#### Your goal:
Return exactly the span of lines in the following data that opens with the line containing "spiral = []" and closes with the line containing "r = 0.68 + 0.12 * t". Include nothing else.

Input records: Begin

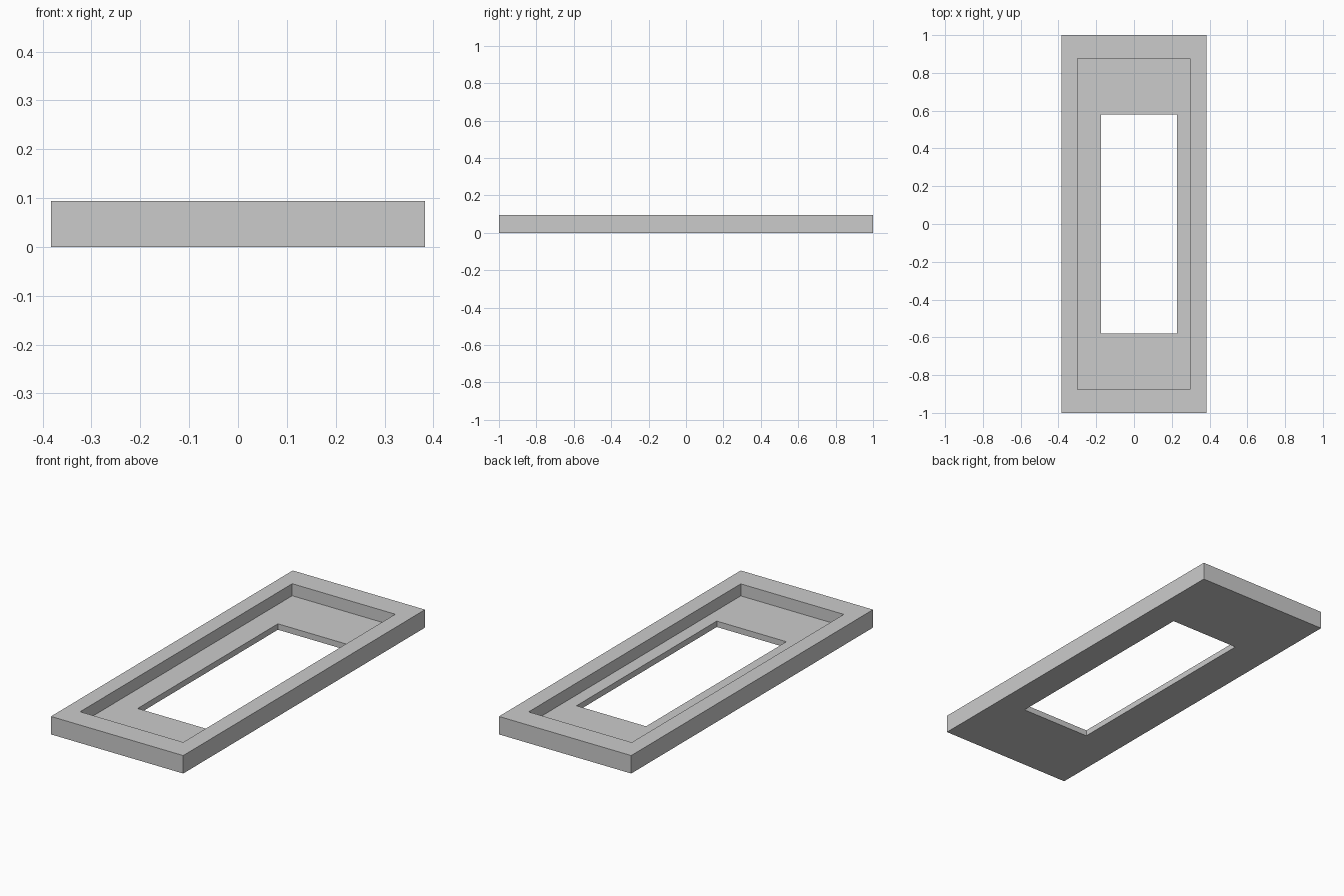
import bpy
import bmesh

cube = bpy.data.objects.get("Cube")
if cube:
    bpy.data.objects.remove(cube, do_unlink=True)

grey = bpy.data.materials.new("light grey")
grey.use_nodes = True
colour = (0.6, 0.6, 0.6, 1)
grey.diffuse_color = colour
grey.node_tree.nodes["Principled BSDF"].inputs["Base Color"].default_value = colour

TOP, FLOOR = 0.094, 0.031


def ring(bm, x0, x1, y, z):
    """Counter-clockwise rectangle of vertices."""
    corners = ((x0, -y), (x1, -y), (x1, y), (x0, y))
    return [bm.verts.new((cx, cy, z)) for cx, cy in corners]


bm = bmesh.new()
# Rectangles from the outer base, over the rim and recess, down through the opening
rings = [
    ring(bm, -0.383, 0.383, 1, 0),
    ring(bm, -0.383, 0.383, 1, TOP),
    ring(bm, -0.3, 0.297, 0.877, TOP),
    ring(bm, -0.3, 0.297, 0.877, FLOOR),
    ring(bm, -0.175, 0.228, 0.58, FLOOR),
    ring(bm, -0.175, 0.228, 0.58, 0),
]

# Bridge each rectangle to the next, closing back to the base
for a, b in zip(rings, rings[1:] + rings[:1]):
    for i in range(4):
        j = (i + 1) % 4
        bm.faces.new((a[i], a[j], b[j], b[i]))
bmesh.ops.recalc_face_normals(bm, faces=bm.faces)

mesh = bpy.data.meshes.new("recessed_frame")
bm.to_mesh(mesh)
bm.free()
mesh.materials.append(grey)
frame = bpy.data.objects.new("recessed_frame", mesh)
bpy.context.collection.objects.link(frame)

Input records: End
Input records: Begin

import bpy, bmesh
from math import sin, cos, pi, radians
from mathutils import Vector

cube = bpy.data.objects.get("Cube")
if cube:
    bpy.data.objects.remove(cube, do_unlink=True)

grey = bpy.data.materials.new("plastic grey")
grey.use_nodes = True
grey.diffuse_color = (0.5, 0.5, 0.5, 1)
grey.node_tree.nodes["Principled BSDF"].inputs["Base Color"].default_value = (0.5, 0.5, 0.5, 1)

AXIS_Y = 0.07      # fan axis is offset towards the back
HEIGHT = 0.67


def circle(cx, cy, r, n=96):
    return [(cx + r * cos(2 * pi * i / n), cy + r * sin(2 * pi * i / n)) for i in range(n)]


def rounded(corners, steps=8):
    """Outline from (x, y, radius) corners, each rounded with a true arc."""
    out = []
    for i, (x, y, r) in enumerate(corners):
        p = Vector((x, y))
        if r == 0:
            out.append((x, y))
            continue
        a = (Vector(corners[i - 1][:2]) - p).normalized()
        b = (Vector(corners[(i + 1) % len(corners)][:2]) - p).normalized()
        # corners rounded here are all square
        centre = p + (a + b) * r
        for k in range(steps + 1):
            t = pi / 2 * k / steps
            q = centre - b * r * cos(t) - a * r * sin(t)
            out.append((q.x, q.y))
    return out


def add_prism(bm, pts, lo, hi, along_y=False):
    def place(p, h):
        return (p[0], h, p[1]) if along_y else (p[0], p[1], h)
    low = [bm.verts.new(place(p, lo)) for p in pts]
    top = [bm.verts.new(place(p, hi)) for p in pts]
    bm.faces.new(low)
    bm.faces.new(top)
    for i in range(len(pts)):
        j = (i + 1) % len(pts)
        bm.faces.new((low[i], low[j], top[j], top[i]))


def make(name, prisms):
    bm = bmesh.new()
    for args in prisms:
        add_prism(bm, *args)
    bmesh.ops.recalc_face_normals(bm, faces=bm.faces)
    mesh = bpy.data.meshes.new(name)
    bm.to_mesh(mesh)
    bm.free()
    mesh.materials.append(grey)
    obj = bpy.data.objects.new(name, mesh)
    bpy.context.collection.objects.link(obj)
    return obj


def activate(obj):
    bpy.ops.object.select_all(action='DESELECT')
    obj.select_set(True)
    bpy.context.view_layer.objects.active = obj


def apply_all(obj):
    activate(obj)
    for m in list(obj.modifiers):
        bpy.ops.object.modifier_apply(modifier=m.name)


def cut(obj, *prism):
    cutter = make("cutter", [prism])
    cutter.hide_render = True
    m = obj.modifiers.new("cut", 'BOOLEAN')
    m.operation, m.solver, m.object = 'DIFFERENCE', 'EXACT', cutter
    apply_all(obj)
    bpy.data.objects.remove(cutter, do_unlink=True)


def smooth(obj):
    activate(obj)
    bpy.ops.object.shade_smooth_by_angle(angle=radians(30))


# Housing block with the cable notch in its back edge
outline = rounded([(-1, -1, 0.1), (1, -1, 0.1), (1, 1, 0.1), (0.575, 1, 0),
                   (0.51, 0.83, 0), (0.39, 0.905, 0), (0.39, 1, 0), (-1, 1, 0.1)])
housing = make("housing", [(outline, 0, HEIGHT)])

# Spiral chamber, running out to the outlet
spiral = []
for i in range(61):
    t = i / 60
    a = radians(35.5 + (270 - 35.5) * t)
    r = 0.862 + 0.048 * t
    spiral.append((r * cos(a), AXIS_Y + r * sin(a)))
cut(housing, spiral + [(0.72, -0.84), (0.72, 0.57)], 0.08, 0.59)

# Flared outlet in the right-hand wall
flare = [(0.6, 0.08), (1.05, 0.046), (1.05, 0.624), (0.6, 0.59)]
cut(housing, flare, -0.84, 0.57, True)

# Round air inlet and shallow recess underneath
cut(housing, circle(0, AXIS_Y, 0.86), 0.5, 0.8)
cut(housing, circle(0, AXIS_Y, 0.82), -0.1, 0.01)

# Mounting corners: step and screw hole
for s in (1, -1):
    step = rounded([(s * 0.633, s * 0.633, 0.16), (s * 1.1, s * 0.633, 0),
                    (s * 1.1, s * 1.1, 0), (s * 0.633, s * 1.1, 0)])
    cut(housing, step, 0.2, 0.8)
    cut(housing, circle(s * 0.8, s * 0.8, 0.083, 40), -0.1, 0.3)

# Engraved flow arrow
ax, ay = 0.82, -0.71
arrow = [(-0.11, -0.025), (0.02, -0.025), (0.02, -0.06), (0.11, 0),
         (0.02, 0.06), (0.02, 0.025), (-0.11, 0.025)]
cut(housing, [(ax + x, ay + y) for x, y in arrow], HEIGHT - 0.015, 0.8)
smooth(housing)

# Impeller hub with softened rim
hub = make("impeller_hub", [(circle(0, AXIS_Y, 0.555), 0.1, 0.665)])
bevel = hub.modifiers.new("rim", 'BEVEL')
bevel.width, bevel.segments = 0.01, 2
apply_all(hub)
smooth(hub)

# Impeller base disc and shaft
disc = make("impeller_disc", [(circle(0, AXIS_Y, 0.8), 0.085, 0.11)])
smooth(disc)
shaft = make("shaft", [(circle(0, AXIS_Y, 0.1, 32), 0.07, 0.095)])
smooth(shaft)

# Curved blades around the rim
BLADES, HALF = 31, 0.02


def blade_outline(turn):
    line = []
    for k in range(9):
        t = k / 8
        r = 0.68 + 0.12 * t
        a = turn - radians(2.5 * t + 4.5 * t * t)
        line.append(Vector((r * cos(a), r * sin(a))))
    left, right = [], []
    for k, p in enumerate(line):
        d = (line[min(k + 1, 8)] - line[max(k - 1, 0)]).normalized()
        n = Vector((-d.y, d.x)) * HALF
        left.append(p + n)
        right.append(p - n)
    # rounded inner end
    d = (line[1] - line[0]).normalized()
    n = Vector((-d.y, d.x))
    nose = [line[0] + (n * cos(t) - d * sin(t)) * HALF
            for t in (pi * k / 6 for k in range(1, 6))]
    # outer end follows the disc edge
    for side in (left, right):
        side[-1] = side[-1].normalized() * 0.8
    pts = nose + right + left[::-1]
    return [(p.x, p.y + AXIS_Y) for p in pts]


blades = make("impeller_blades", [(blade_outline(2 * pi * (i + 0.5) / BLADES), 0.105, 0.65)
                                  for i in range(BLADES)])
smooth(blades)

Input records: End

#### Written solution:
spiral = []
for i in range(61):
    t = i / 60
    a = radians(35.5 + (270 - 35.5) * t)
    r = 0.862 + 0.048 * t
    spiral.append((r * cos(a), AXIS_Y + r * sin(a)))
cut(housing, spiral + [(0.72, -0.84), (0.72, 0.57)], 0.08, 0.59)

# Flared outlet in the right-hand wall
flare = [(0.6, 0.08), (1.05, 0.046), (1.05, 0.624), (0.6, 0.59)]
cut(housing, flare, -0.84, 0.57, True)

# Round air inlet and shallow recess underneath
cut(housing, circle(0, AXIS_Y, 0.86), 0.5, 0.8)
cut(housing, circle(0, AXIS_Y, 0.82), -0.1, 0.01)

# Mounting corners: step and screw hole
for s in (1, -1):
    step = rounded([(s * 0.633, s * 0.633, 0.16), (s * 1.1, s * 0.633, 0),
                    (s * 1.1, s * 1.1, 0), (s * 0.633, s * 1.1, 0)])
    cut(housing, step, 0.2, 0.8)
    cut(housing, circle(s * 0.8, s * 0.8, 0.083, 40), -0.1, 0.3)

# Engraved flow arrow
ax, ay = 0.82, -0.71
arrow = [(-0.11, -0.025), (0.02, -0.025), (0.02, -0.06), (0.11, 0),
         (0.02, 0.06), (0.02, 0.025), (-0.11, 0.025)]
cut(housing, [(ax + x, ay + y) for x, y in arrow], HEIGHT - 0.015, 0.8)
smooth(housing)

# Impeller hub with softened rim
hub = make("impeller_hub", [(circle(0, AXIS_Y, 0.555), 0.1, 0.665)])
bevel = hub.modifiers.new("rim", 'BEVEL')
bevel.width, bevel.segments = 0.01, 2
apply_all(hub)
smooth(hub)

# Impeller base disc and shaft
disc = make("impeller_disc", [(circle(0, AXIS_Y, 0.8), 0.085, 0.11)])
smooth(disc)
shaft = make("shaft", [(circle(0, AXIS_Y, 0.1, 32), 0.07, 0.095)])
smooth(shaft)

# Curved blades around the rim
BLADES, HALF = 31, 0.02


def blade_outline(turn):
    line = []
    for k in range(9):
        t = k / 8
        r = 0.68 + 0.12 * t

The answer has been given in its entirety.